Seven STEM Wonders of the Museum World
1. Deutsches Museum in Munich, Germany
The Deutsches Museum is one of the oldest science and technology museums in the world. It was founded in 1903 and now houses 66,000m2 of exhibits dedicated to scientific endeavors. The museum is enormous, and its extensive collections require more than a single visit to appreciate. In fact, the museum recommends concentrating on specific attractions and offers expert-guided tours to help visitors access the information exhibits. But that doesn’t mean you need to be a scientist to enjoy a visit to the Deutsches Museum. There are resources, tours, and seminars geared towards children, adults, professionals, and students, and the museum’s DNA Visitors’ Laboratory gives guests the chance to do their own experiments.
2. National Air and Space Museum in Washington D.C., USA
In 1946, American President Harry Truman established the Smithsonian’s National Air Museum to celebrate aviationtechnology and innovators. In 1976, the museum was reimagined as the Air and Space Museum, and now houses aircraft, spacecraft, and more than 60,000 items associated with aeronautics. Exhibits include the Wright Flyer, the Apollo 11 Command Module Columbia, and other notable pieces of aviation history. But the museum isn’t just retrospective. The National Air and Space Museum is also home to on-going research in aeronautics, earth and planetary science, and space history, which means that visitors have the opportunity to see and interact with science in the making.
3. Science and Technology Museum in Shanghai, China
The Shanghai Science and Technology Museum may not be very old, but it’s impressive collections and inspiring vision belie wisdom beyond years. The museum opened in 2001 and now welcomes between 2-3 million visitors per year. Guests can wander through more than a dozen exhibition halls that house collections ranging from animal life to robotics. In addition to general science and technology features, the museum has three galleries devoted to Chinese science and technology. But that doesn’t mean the museum focuses on China or even Asia. Recent special exhibits included a film exploration of the North American Great Lakes, an African wildlife display, and a special forum on global climate change.
4. Ontario Science Centre in Toronto, Canada
The Ontario Science Centre aims to inspire “a lifelong journey of curiosity, discovery and action to create a better future for the plant.” The museum works to engage visitors with exhibits and challenges them to question and explore.
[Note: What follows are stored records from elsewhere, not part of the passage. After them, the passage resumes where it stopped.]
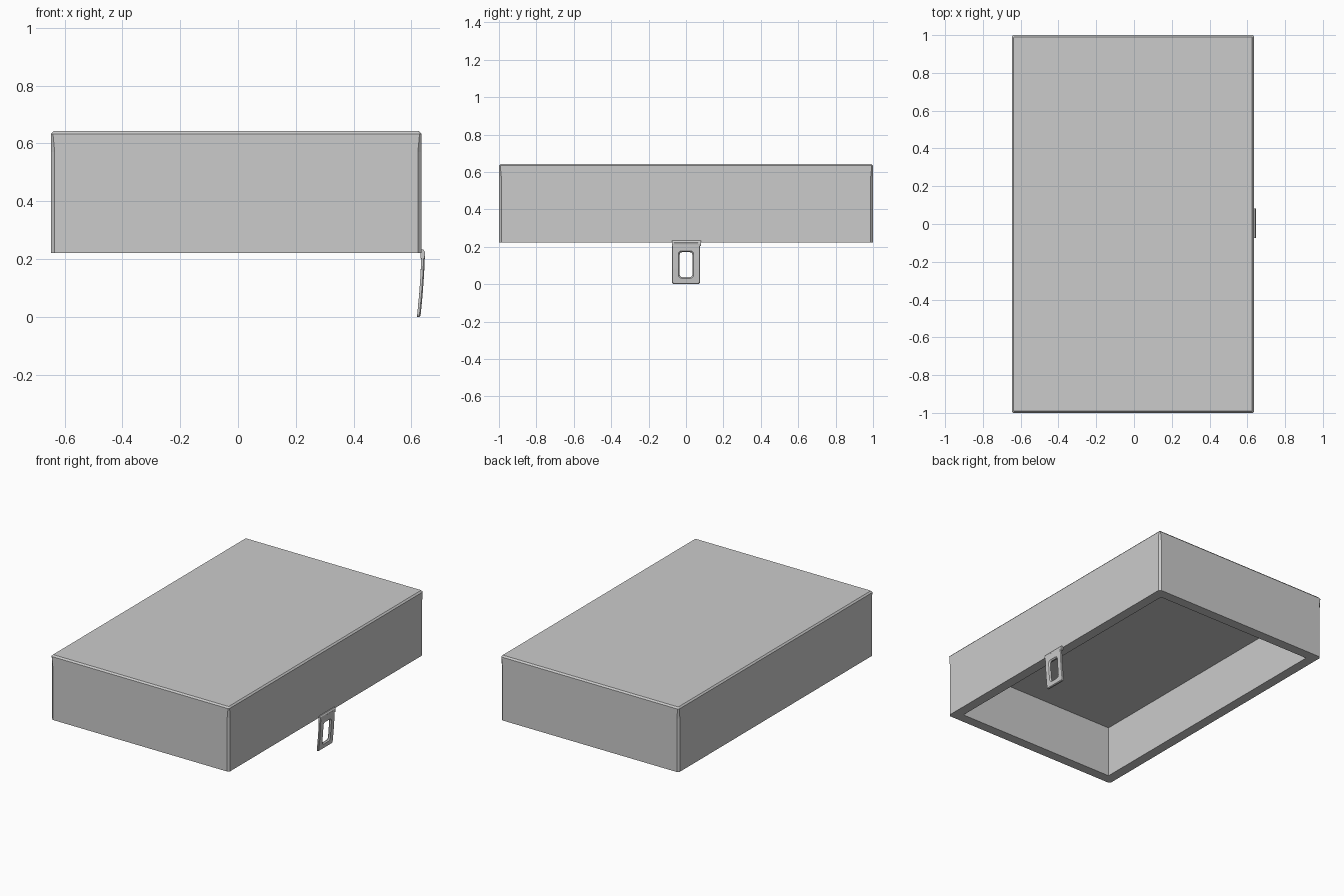
import bpy, bmesh
from math import sin, cos, pi

if "Cube" in bpy.data.objects:
    bpy.data.objects.remove(bpy.data.objects["Cube"])

X0, X1, Y = -0.647, 0.635, 1.0


def make_object(name, bm):
    bmesh.ops.recalc_face_normals(bm, faces=bm.faces)
    mesh = bpy.data.meshes.new(name)
    bm.to_mesh(mesh)
    bm.free()
    obj = bpy.data.objects.new(name, mesh)
    bpy.context.collection.objects.link(obj)
    return obj


def chamfered_ring(bm, inset, chamfer, z):
    """Eight-sided rectangle: inset from the lid outline, with cut corners."""
    a, b, y, c = X0 + inset, X1 - inset, Y - inset, chamfer
    pts = [(a + c, -y), (b - c, -y), (b, -y + c), (b, y - c),
           (b - c, y), (a + c, y), (a, y - c), (a, -y + c)]
    return [bm.verts.new((px, py, z)) for px, py in pts]


def bridge(bm, r, s):
    n = len(r)
    for i in range(n):
        j = (i + 1) % n
        bm.faces.new((r[i], r[j], s[j], s[i]))


# Lid shell: ceiling, inner walls, rim, outer walls, bevelled top
bm = bmesh.new()
rings = [chamfered_ring(bm, *p) for p in [
    (0.065, 0.001, 0.558), (0.065, 0.001, 0.222),
    (0.0, 0.013, 0.222), (0.0, 0.013, 0.57),
    (0.0, 0.007, 0.633), (0.009, 0.004, 0.643)]]
for r, s in zip(rings, rings[1:]):
    bridge(bm, r, s)
bm.faces.new(rings[0])
bm.faces.new(rings[-1])
make_object("lid", bm)


# Hasp: slotted plate that leans inward towards its lower end
def plate_outline(hw, z0, z1, r):
    pts = []
    for k, (cy, cz) in enumerate([(hw - r, z1 - r), (r - hw, z1 - r),
                                  (r - hw, z0 + r), (hw - r, z0 + r)]):
        for i in range(4):
            a = k * pi / 2 + i * pi / 6
            pts.append((cy + r * cos(a), cz + r * sin(a)))
        # extra points along the long sides let the plate curve
        if k in (1, 3):
            side = -hw if k == 1 else hw
            levels = [z0 + (z1 - z0) * t for t in (0.36, 0.64)]
            pts += [(side, z) for z in (levels if k == 3 else levels[::-1])]
    return pts


def lean(z):
    t = z / 0.23
    return 0.619 + 0.026 * t - 0.010 * t * t


bm = bmesh.new()
T, B = 0.012, 0.004
loops = []
for hw, z0, z1, r, dx in [
        (0.075, 0.0, 0.225, 0.010, 0), (0.075, 0.0, 0.225, 0.010, T - B),
        (0.071, 0.004, 0.221, 0.008, T), (0.041, 0.031, 0.178, 0.018, T),
        (0.034, 0.038, 0.171, 0.014, T - 2 * B), (0.034, 0.038, 0.171, 0.014, 0)]:
    loops.append([bm.verts.new((lean(z) + dx, y, z))
                  for y, z in plate_outline(hw, z0, z1, r)])
for i in range(len(loops)):
    bridge(bm, loops[i], loops[(i + 1) % len(loops)])
make_object("hasp_plate", bm)

# Hasp mount: thickened strip with a small tab at one end
bm = bmesh.new()
profile = [(0.632, 0.203), (0.644, 0.203), (0.647, 0.215),
           (0.646, 0.226), (0.641, 0.233), (0.632, 0.233)]
ends = [[bm.verts.new((x, y, z)) for x, z in profile] for y in (-0.075, 0.081)]
bridge(bm, *ends)
for e in ends:
    bm.faces.new(e)
make_object("hasp_mount", bm)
Exhibits include the interactive Science Arcade, The Living Earth where visitors can explore a rainforest and other natural wonders, and the introspective ‘A Question of Truth’ gallery which asks guests to reassess their assumptions. The Centre also features an impressive planetarium and an IMAX theater. And if that wasn’t enough, students can spend a semester at the Centre’s school where they can earn secondary school science credits!
5. National Museum of Emerging Science and Innovation in Tokyo, Japan
This iconic Tokyo museum, known simply as Miraikan, opened in 2001 to “fulfill Japan’s aim of becoming a scientifically and technologically creative nation.” The museum serves to stimulate research and interest into science and technology and is divided into three permanent exhibits – Explore the Frontiers, Create your Future, and Discover your Earth. The combine the expertise of science and engineers and give visitors a chance both to explore and question the role of science and technology in society. There’s even an Opinion Bank where guests can contribute to the scientific conversation. And it shouldn’t be too surprising to find that recent special exhibits included an in-depth exploration of the past, present, and future of video games, and a special exhibition analyzing ninja skills from a scientific perspective.
6. Heureka Finnish Science Centre in Helsinki, Finland
At the Heureka Finnish Science Centre visitors can practice winter sports, watch rats play basketball, explore risk and probability in the electric roulette, interact with a digestive tract, and mint their own coin. In fact, the Centre has something for everyone – including a frank discussion of the human aging process. Heureka boasts Europe’s most modern digital planetarium. Visitors can hear the shows in Finnish, Swedish, English, and Russian. Current offerings include films about dark matter, moths, and trees. And if visitors exhaust the Centre’s extensive indoor exhibits, there’s always the Science Park Galilei, which features a bedrock exhibition and a garden based on Linnaean plant classifications.
7. Quito Astronomical Observatory in Quito, Ecuador
The Observatorio Astronómico de Quito was established in 1873, making it one of the oldest in South America. It’s now part of the National Polytechnic School and serves as a research institute in astronomy and atmospheric physics. The Observatory houses an impressive collection of nineteenth-century scientific instruments and visitors can learn about the history of astronomy and on-going research in the field. They are also invited to observe stars, planets, and constellations during night-time sessions in the Observatory.